Vs. 3 indicates the completeness of the victory of righteousness over sin, of the Lord’s faithful over the workers of iniquity: a strong figure of speech is in the words, “Ye shall tread down the wicked”—as ashes.

Then (vs. 4) the Prophet addresses the people of his day, “Remember ye the law of Moses,” but the expression is equally applicable to the Spiritual Israelite who recognizes Christ as the antitype of Moses and the New Covenant as the antitype of the Law Covenant, and the new Law of Love as the antitype of the Decalogue.

The faithful in fleshly Israel were not to expect the gathering of the jewel class immediately, but would know that before that time the Lord would send a great antitypical Elijah whose mission it would be to turn the hearts of the fathers to the children and the children to the fathers. Should he succeed in doing this the great burning day would not be necessary; but should he fail, then the burning day, the time of trouble, would come, and the Lord would smite the earth with a foretold awful trouble.

The turning of the hearts of parents to children and children to parents would seem to mean the establishment in the earth of a spirit of reciprocal love.

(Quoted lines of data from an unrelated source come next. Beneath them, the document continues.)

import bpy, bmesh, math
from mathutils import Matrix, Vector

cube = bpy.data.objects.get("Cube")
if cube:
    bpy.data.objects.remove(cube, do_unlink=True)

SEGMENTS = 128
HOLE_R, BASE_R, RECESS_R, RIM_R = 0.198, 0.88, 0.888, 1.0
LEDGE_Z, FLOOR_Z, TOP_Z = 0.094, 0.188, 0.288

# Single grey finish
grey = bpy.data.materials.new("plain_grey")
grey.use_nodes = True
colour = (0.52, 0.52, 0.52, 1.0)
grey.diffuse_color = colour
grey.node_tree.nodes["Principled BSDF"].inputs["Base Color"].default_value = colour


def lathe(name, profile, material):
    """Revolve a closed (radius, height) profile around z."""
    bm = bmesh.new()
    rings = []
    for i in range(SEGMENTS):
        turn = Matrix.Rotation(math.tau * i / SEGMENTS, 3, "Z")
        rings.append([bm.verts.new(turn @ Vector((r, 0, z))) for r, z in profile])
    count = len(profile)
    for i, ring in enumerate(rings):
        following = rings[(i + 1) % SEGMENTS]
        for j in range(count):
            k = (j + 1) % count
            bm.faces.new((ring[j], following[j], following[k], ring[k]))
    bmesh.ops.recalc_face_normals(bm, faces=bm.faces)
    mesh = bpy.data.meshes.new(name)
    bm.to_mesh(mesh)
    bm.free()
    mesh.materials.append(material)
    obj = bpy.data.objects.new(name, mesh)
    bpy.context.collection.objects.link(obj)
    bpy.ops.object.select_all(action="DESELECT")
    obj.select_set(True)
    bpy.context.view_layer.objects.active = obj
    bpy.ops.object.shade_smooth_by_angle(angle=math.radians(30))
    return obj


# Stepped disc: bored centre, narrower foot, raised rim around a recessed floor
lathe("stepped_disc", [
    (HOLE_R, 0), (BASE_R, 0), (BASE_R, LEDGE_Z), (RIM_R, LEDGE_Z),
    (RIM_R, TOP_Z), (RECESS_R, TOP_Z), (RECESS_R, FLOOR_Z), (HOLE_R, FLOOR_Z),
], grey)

And it would further mean, the turning of the minds of the aged so that they would become as little children, humble, teachable; and had they become thus childlike they would have been ready to turn their hearts to the teachings and example of the early fathers, Abraham, Isaac, and Jacob, and all the holy prophets, and they would have been made ready for divine favor and blessing and to be spared from the foretold curse or trouble.

John the Baptist fulfilled this prediction so far as Fleshly Israel was concerned, endeavoring to turn their hearts so that they would be ready to receive Jesus in the flesh; but John the Baptist failed to turn them to repentance, and they crucified the Lord, and hence the curse or time of trouble came upon the nation, destroying it A.D. 69-70.

But as the prophecy relates still more particularly to Spiritual Israel than to Natural Israel, so it relates still more particularly to the antitypical Elijah sent to Spiritual Israel than to the antitype sent to Natural Israel. For the evidences that the little flock throughout this age has been and still is the Elijah to the nominal system, exhorting it and seeking to bring it into harmony with God, and that it has failed so to do, as foretold in the Scriptures, and that hence the great time of trouble impends, we must refer our readers to MILLENNIAL DAWN, Vol. 2, Chap. 8.


— December 1, 1899 —